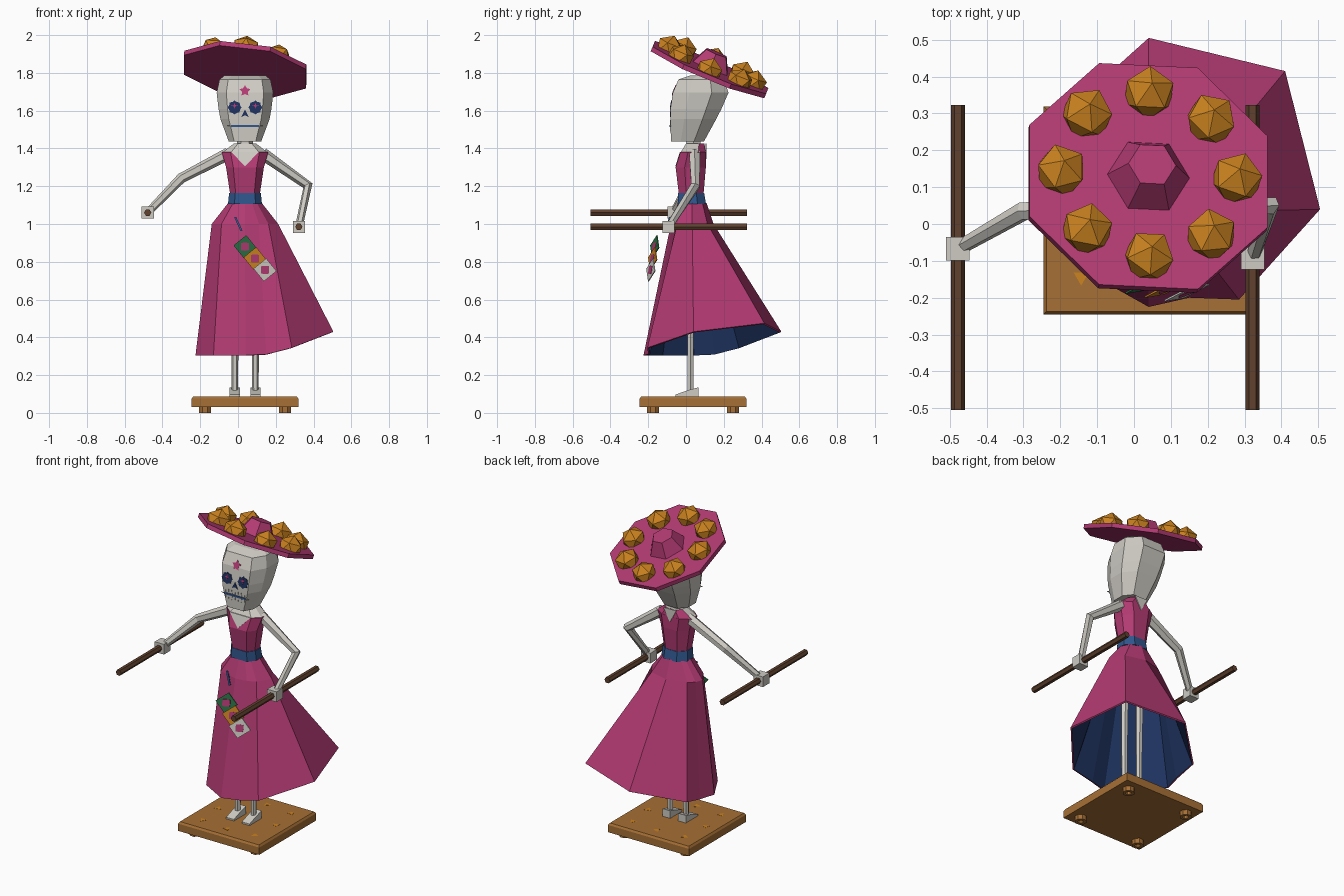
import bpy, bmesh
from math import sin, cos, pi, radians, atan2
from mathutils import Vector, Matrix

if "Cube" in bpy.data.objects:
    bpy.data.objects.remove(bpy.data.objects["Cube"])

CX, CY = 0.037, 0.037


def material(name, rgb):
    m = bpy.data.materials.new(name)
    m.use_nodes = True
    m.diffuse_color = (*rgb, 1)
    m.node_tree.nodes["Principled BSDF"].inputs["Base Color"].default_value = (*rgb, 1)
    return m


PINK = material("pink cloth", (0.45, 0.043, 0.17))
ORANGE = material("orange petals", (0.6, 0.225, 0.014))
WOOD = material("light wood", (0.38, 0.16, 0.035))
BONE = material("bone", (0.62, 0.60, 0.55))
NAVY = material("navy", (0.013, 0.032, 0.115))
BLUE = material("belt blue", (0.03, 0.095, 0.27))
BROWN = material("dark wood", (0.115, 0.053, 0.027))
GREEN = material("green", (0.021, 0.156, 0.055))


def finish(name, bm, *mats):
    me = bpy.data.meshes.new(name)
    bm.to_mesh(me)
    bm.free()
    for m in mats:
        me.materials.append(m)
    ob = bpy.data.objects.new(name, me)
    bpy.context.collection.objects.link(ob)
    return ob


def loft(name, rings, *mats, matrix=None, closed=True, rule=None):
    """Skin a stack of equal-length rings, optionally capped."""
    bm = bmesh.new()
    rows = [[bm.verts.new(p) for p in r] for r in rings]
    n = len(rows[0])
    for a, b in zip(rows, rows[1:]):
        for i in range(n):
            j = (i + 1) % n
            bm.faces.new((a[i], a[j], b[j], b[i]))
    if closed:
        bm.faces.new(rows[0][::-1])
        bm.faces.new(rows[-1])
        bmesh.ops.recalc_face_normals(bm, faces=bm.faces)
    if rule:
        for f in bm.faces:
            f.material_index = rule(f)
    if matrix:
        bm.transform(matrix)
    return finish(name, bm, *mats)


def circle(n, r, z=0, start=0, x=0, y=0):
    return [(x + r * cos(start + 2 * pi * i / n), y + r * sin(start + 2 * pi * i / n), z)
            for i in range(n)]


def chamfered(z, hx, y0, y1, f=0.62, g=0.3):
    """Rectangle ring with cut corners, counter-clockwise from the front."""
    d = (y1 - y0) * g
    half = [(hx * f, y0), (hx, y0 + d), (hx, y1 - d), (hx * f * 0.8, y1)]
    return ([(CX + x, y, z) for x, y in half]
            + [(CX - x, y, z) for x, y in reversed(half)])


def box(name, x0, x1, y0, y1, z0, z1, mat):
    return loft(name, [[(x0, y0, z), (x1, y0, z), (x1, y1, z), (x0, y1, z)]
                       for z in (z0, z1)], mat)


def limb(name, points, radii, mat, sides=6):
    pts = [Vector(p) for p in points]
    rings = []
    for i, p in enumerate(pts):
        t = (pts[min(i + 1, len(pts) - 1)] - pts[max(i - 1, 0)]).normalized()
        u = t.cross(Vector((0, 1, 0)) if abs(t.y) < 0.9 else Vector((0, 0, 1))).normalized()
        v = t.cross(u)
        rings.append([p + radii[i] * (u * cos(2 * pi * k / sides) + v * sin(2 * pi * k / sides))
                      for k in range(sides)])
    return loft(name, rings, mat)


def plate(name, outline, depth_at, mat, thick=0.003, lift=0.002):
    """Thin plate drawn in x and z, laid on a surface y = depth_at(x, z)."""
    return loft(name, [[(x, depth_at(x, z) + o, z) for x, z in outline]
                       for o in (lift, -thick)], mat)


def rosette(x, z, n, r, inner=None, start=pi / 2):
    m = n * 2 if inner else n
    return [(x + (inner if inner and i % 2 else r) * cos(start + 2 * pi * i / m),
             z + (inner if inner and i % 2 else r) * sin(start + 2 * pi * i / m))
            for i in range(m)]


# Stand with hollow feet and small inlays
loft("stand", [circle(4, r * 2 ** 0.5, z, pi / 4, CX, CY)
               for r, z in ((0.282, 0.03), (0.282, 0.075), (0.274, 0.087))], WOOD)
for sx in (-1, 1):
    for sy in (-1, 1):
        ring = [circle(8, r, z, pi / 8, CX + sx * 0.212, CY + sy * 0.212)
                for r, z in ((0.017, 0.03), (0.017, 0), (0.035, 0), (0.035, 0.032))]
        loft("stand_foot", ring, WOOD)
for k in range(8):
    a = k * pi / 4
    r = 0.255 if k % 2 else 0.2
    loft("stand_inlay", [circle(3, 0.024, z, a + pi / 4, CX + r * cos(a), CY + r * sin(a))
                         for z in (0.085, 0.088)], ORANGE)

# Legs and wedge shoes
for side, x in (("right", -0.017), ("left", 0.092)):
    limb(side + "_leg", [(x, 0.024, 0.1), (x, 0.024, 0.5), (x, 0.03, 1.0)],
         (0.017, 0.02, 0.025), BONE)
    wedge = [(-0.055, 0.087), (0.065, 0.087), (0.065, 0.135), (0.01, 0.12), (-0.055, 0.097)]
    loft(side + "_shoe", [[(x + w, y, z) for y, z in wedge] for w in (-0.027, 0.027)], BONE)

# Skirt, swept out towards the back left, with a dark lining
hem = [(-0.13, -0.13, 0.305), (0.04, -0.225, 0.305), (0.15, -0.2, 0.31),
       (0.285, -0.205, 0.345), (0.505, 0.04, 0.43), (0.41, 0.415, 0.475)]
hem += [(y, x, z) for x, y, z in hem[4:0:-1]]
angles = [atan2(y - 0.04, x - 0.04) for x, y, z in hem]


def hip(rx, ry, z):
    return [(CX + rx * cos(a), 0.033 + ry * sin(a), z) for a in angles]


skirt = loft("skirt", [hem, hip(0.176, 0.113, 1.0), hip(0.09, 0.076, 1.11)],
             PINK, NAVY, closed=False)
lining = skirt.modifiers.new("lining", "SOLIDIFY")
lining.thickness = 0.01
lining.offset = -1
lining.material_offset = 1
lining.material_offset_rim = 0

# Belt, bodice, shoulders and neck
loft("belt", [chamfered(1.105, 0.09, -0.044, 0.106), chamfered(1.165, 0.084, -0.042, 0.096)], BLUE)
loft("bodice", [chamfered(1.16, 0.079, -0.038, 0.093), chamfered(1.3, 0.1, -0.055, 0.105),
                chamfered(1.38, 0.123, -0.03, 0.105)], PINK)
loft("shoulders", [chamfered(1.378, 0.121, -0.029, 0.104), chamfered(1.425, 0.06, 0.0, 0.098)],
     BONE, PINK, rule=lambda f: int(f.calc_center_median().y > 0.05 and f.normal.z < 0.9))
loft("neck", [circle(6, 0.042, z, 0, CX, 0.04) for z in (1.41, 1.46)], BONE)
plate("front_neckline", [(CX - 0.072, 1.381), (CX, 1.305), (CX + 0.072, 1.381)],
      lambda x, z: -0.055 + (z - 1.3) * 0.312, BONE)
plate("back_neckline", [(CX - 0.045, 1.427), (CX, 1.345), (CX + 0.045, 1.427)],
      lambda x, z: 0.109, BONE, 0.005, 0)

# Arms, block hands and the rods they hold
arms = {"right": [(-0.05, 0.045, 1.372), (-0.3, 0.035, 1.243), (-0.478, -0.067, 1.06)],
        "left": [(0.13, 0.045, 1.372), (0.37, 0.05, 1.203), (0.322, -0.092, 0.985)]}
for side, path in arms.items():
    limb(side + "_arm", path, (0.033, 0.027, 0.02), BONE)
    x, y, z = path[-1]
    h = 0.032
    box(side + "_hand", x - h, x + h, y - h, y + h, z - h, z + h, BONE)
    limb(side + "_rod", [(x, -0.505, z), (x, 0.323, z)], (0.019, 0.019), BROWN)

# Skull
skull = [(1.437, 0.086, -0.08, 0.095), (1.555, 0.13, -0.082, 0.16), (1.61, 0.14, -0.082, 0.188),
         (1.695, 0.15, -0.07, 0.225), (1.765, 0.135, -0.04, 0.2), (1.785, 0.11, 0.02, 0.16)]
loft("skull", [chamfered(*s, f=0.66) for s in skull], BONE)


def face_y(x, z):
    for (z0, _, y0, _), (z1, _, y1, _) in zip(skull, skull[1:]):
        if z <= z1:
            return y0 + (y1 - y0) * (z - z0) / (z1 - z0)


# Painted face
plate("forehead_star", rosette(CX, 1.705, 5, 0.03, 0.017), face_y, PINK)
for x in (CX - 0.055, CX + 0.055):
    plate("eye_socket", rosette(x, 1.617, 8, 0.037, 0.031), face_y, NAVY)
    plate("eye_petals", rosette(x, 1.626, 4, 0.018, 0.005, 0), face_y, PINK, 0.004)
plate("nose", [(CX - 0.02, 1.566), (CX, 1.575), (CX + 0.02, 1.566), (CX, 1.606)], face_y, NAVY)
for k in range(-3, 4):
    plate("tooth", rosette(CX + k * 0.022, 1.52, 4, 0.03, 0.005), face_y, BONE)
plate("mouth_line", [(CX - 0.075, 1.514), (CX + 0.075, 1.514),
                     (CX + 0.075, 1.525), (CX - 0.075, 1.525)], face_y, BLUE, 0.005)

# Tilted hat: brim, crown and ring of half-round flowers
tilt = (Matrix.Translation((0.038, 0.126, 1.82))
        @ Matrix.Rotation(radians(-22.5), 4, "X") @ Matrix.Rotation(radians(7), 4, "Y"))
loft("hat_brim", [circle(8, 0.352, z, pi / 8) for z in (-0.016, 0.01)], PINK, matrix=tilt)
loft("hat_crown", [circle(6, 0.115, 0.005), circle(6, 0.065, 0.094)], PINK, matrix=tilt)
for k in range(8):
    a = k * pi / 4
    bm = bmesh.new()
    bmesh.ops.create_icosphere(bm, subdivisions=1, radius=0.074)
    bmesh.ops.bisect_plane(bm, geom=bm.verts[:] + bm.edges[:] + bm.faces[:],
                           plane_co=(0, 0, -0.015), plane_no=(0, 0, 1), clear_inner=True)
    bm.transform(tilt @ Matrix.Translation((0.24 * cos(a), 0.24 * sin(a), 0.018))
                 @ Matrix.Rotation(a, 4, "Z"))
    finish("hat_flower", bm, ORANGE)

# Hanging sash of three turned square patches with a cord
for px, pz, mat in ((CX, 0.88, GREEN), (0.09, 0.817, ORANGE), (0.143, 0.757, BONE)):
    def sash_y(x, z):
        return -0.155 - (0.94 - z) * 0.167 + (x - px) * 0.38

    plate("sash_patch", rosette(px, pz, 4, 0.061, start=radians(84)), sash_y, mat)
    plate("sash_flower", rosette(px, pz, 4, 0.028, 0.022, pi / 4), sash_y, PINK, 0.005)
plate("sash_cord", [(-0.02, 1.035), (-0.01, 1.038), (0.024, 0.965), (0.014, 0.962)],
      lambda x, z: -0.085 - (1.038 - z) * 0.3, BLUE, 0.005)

+-------+

** What you should do **
Your answer should be the lines above from the one containing "x, y, z = path[-1]" through the one containing "bmesh.ops.bisect_plane(bm, geom=bm.verts[:] +", copied exactly and with both ends kept.

** Solution for this problem **
    x, y, z = path[-1]
    h = 0.032
    box(side + "_hand", x - h, x + h, y - h, y + h, z - h, z + h, BONE)
    limb(side + "_rod", [(x, -0.505, z), (x, 0.323, z)], (0.019, 0.019), BROWN)

# Skull
skull = [(1.437, 0.086, -0.08, 0.095), (1.555, 0.13, -0.082, 0.16), (1.61, 0.14, -0.082, 0.188),
         (1.695, 0.15, -0.07, 0.225), (1.765, 0.135, -0.04, 0.2), (1.785, 0.11, 0.02, 0.16)]
loft("skull", [chamfered(*s, f=0.66) for s in skull], BONE)


def face_y(x, z):
    for (z0, _, y0, _), (z1, _, y1, _) in zip(skull, skull[1:]):
        if z <= z1:
            return y0 + (y1 - y0) * (z - z0) / (z1 - z0)


# Painted face
plate("forehead_star", rosette(CX, 1.705, 5, 0.03, 0.017), face_y, PINK)
for x in (CX - 0.055, CX + 0.055):
    plate("eye_socket", rosette(x, 1.617, 8, 0.037, 0.031), face_y, NAVY)
    plate("eye_petals", rosette(x, 1.626, 4, 0.018, 0.005, 0), face_y, PINK, 0.004)
plate("nose", [(CX - 0.02, 1.566), (CX, 1.575), (CX + 0.02, 1.566), (CX, 1.606)], face_y, NAVY)
for k in range(-3, 4):
    plate("tooth", rosette(CX + k * 0.022, 1.52, 4, 0.03, 0.005), face_y, BONE)
plate("mouth_line", [(CX - 0.075, 1.514), (CX + 0.075, 1.514),
                     (CX + 0.075, 1.525), (CX - 0.075, 1.525)], face_y, BLUE, 0.005)

# Tilted hat: brim, crown and ring of half-round flowers
tilt = (Matrix.Translation((0.038, 0.126, 1.82))
        @ Matrix.Rotation(radians(-22.5), 4, "X") @ Matrix.Rotation(radians(7), 4, "Y"))
loft("hat_brim", [circle(8, 0.352, z, pi / 8) for z in (-0.016, 0.01)], PINK, matrix=tilt)
loft("hat_crown", [circle(6, 0.115, 0.005), circle(6, 0.065, 0.094)], PINK, matrix=tilt)
for k in range(8):
    a = k * pi / 4
    bm = bmesh.new()
    bmesh.ops.create_icosphere(bm, subdivisions=1, radius=0.074)
    bmesh.ops.bisect_plane(bm, geom=bm.verts[:] + bm.edges[:] + bm.faces[:],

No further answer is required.